But this book I have just finished reading precisely because like my son, Mary has also struggled with Type 1 diabetes. Except she was diagnosed way back in 1969 - 40 years before she published this book.
Mary was diagnosed in her 30's which is somewhat unusual, but it has been known to happen.
She has never looked after herself as well as she should. She tries hard to keep a tight control on her blood glucose level - but she is tempted by all sweet foods available and she finds it very hard to resist.
As a result, her eyes are not in the best shape. She has lost all her peripheral vision and the only sight she has left is literally tunnel vision (straight ahead).
The A1C is a blood test that shows an average Blood glucose level for the last 3 months.
A Normal A1C number for a non-diabetic is below 6
A diabetic adult is expected to try and keep that number below 7
Diabetic children have to keep it below 8.
Mary Tyler Moore says that sometimes her A1C reading is 9 - which for a diabetic indicates very poor control.
My sons last A1C (tested just last week in fact) is currently 8.5 - which is NOT so good.
I have to keep even tighter control over what food he eats while he is at home over these next 2 months. This is somewhat stressful because he is also entering the time of puberty, going through growth spurts, and complaining that he is always hungry.
It seems to me that after every single meal he is asking for more food. And it certainly doesn't help that all he wants to do is to sit at that damn computer and play video games all day.
Mary Tyler Moore also does not like doing maths and so she has chosen to NOT use a pump - because she cant seem to count the carbs right, or figure out how much extra insulin to add when she is eating.

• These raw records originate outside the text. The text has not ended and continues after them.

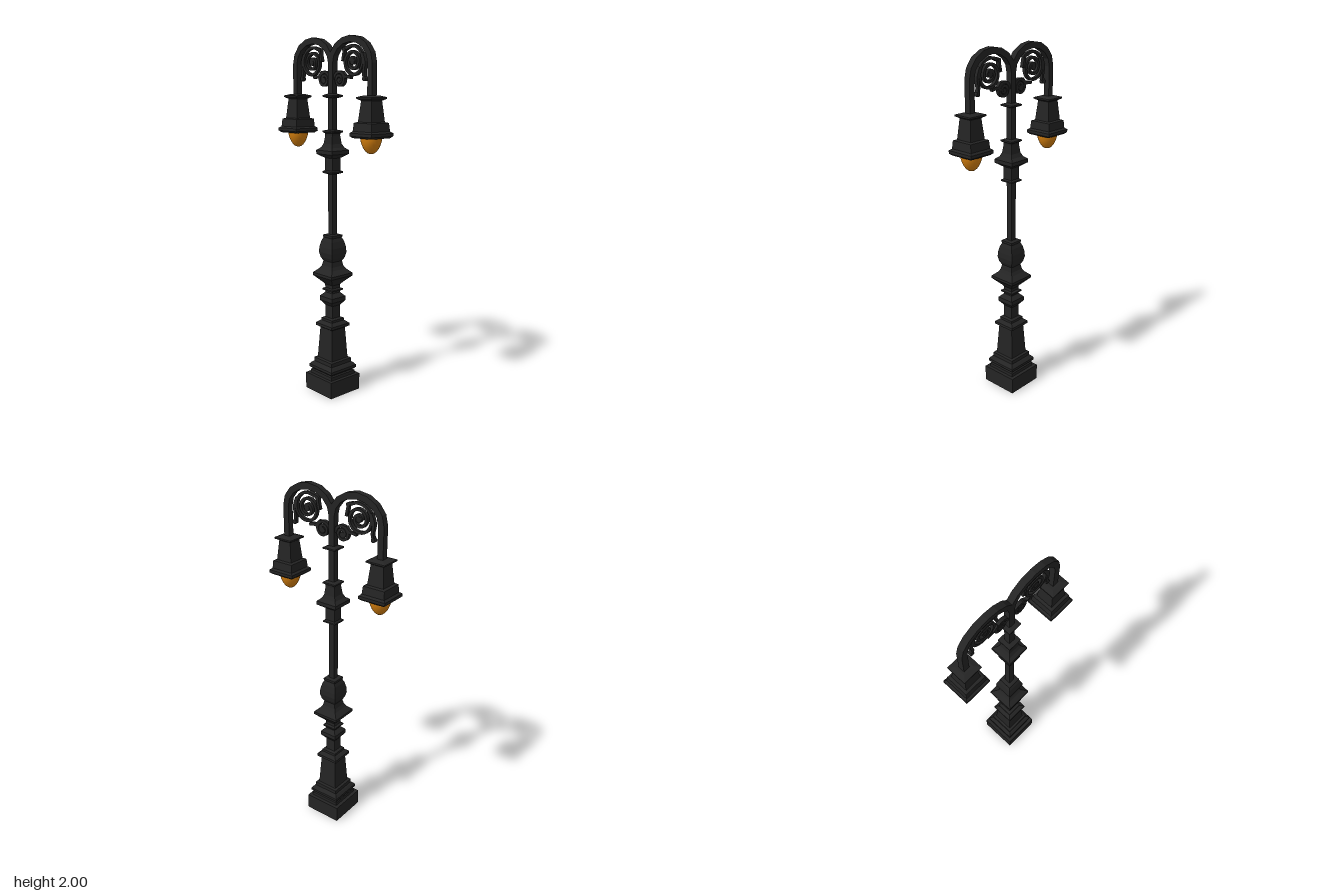
import * as THREE from 'three';

const iron = new THREE.MeshStandardMaterial({ color: 0x242424 });
iron.name = 'blackIron';
const amber = new THREE.MeshStandardMaterial({ color: 0xd9820f });
amber.name = 'amberGlass';

function mesh(name, geometry, material = iron) {
  const m = new THREE.Mesh(geometry, material);
  m.name = name;
  return m;
}

function flat(geometry) {
  const g = geometry.index ? geometry.toNonIndexed() : geometry;
  g.computeVertexNormals();
  return g;
}

// Square turned profile: pairs of [half width, height], bottom to top
function squareTurned(profile) {
  const pts = profile.map(([w, y]) => new THREE.Vector2(w * Math.SQRT2, y));
  pts.unshift(new THREE.Vector2(0, profile[0][1]));
  pts.push(new THREE.Vector2(0, profile[profile.length - 1][1]));
  return flat(new THREE.LatheGeometry(pts, 4, Math.PI / 4));
}

// Flat bar of the given width that follows a line of 2D points, centred on z = 0
function ribbon(points, width, depth) {
  const n = points.length;
  const left = [], right = [];
  points.forEach((p, i) => {
    const a = points[Math.max(i - 1, 0)], b = points[Math.min(i + 1, n - 1)];
    const t = b.clone().sub(a).normalize().multiplyScalar(width / 2);
    left.push(new THREE.Vector2(p.x - t.y, p.y + t.x));
    right.unshift(new THREE.Vector2(p.x + t.y, p.y - t.x));
  });
  const g = new THREE.ExtrudeGeometry(new THREE.Shape([...left, ...right]), { depth, bevelEnabled: false });
  return g.translate(0, 0, -depth / 2);
}

function spiral(cx, cy, r0, r1, startAngle, turns, steps) {
  return Array.from({ length: steps + 1 }, (_, i) => {
    const t = i / steps, r = r0 + (r1 - r0) * t, a = startAngle + turns * Math.PI * 2 * t;
    return new THREE.Vector2(cx + r * Math.cos(a), cy + r * Math.sin(a));
  });
}

function curl(...xy) {
  return new THREE.SplineCurve(xy.map(([x, y]) => new THREE.Vector2(x, y))).getPoints(10);
}

// Small round end of a scroll
function knob(x, y, r) {
  return new THREE.CylinderGeometry(r, r, 0.022, 12).rotateX(Math.PI / 2).translate(x, y, 0);
}

// One curved arm with its scrollwork and lamp; side is +1 or -1
function buildArm(side) {
  const arm = new THREE.Group();
  arm.name = side > 0 ? 'leftArm' : 'rightArm';
  const place = (x) => side * x;
  const flip = (pts) => pts.map((p) => new THREE.Vector2(place(p.x), p.y));

  // Faceted hook from the post top, over and down to the lamp
  const hook = [new THREE.Vector2(0, 1.8)];
  for (let i = 0; i <= 8; i++) {
    const a = Math.PI * (1 - i / 8);
    hook.push(new THREE.Vector2(0.15 + 0.15 * Math.cos(a), 1.857 + 0.127 * Math.sin(a)));
  }
  hook.push(new THREE.Vector2(0.3, 1.67));
  arm.add(mesh('hook', ribbon(flip(hook), 0.034, 0.035)));

  // Scrollwork below the hook
  const scroll = new THREE.Group();
  scroll.name = 'scrollwork';
  const strips = [
    ['largeScroll', spiral(0.163, 1.866, 0.012, 0.084, 0, 2.35, 60)],
    ['smallScroll', spiral(0.062, 1.775, 0.008, 0.044, Math.PI, 2, 40)],
    ['outerTail', curl([0.232, 1.91], [0.25, 1.86], [0.243, 1.81], [0.25, 1.78])],
    ['innerTail', curl([0.12, 1.94], [0.098, 1.932], [0.094, 1.91], [0.085, 1.87])],
    ['link', curl([0.15, 1.785], [0.125, 1.79], [0.105, 1.79], [0.08, 1.815])],
  ];
  for (const [name, pts] of strips) scroll.add(mesh(name, ribbon(flip(pts), 0.015, 0.02)));
  const knobs = [[0.163, 1.866, 0.016], [0.062, 1.775, 0.011], [0.25, 1.778, 0.012], [0.097, 1.93, 0.011]];
  for (const [x, y, r] of knobs) scroll.add(mesh('scrollKnob', knob(place(x), y, r)));
  arm.add(scroll);

  // Square lamp housing
  const lamp = new THREE.Group();
  lamp.name = 'lamp';
  lamp.position.x = place(0.298);
  lamp.add(mesh('housing', squareTurned([
    [0.068, 1.477], [0.08, 1.487], [0.08, 1.503], [0.068, 1.512], [0.064, 1.555], [0.049, 1.56],
    [0.038, 1.668], [0.056, 1.678], [0.056, 1.686], [0.03, 1.694],
  ])));

  // Rounded glass bulb
  const glass = [[0, 1.394], [0.016, 1.398], [0.029, 1.408], [0.041, 1.425], [0.05, 1.445], [0.056, 1.465], [0.057, 1.482]];
  lamp.add(mesh('bulb', new THREE.LatheGeometry(glass.map(([r, y]) => new THREE.Vector2(r, y)), 24), amber));
  arm.add(lamp);
  return arm;
}

export function createModel() {
  const model = new THREE.Group();
  model.name = 'streetLamp';

  // Plinth and tapered pedestal
  model.add(mesh('plinth', squareTurned([[0.11, 0], [0.11, 0.095]])));
  model.add(mesh('pedestal', squareTurned([
    [0.09, 0.095], [0.09, 0.115], [0.082, 0.12], [0.096, 0.133], [0.096, 0.148], [0.084, 0.162],
    [0.076, 0.168], [0.076, 0.19], [0.061, 0.194], [0.05, 0.375], [0.068, 0.386], [0.068, 0.402],
    [0.052, 0.415], [0.046, 0.418], [0.046, 0.432], [0.03, 0.438],
  ])));

  // Stacked mouldings and vase above the pedestal
  model.add(mesh('lowerMouldings', squareTurned([
    [0.03, 0.43], [0.03, 0.51], [0.052, 0.538], [0.052, 0.562], [0.03, 0.585], [0.03, 0.594],
    [0.042, 0.599], [0.042, 0.607], [0.03, 0.613], [0.03, 0.632], [0.038, 0.642], [0.08, 0.685],
    [0.08, 0.7], [0.053, 0.725], [0.043, 0.742], [0.037, 0.77], [0.048, 0.79], [0.055, 0.82],
    [0.053, 0.85], [0.045, 0.885], [0.036, 0.905], [0.039, 0.912], [0.039, 0.92], [0.018, 0.924],
  ])));

  // Plain post
  model.add(mesh('post', new THREE.BoxGeometry(0.035, 0.96, 0.035).translate(0, 1.38, 0)));

  // Mouldings on the upper post
  model.add(mesh('upperMouldings', squareTurned([
    [0.02, 1.262], [0.04, 1.27], [0.04, 1.278], [0.03, 1.284], [0.03, 1.352], [0.064, 1.375],
    [0.064, 1.395], [0.045, 1.41], [0.035, 1.43], [0.029, 1.475], [0.03, 1.487], [0.04, 1.493],
    [0.04, 1.501], [0.018, 1.506],
  ])));
  model.add(mesh('collar', squareTurned([[0.02, 1.676], [0.039, 1.684], [0.039, 1.692], [0.018, 1.7]])));

  for (const side of [1, -1]) model.add(buildArm(side));
  return model;
}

My son is good at maths and has also shown an interest in going on the pump, so maybe once school starts again, we can look into him doing the required training to get on the pump. This will mean HE has to be in control of his insulin, his food and all the carb counting.
MTM does mention several episodes where she made mistakes, and went HYPOglycemic - this is when the blood sugar levels drop very low. These episodes can often be life threatening if the glucose level stays low for too long. These are also the one time when a diabetic is REQUIRED to eat glucose, sugar, candy, cakes or anything with fast acting carbohydrates, to get the blood glucose levels back up again.
But this does NOT give you carte blanche to gorge on and overeat on the candy and sugar. You eat just enough to get that number back up to a normal level, test your blood glucose level and then stop eating.
Mary does not go into details about her acting - that can all be read in her autobiography - After All. This book deals much more with her life as a diabetic, and her role as the Chairman of the JDRF board.
JDRF stands for Juvenile Diabetes Research Foundation - the old name for Type One Diabetes.
If you really want to learn what it is like to have type 1 diabetes, then this is the book to read.
It is just a short book to read - only 160 pages - the rest is appendices about various aspects of diabetes. This is an open and honest look at what it takes and what it means to be diabetic - and showing just how much more the diabetic person has to work at staying alive.
I really enjoyed this book.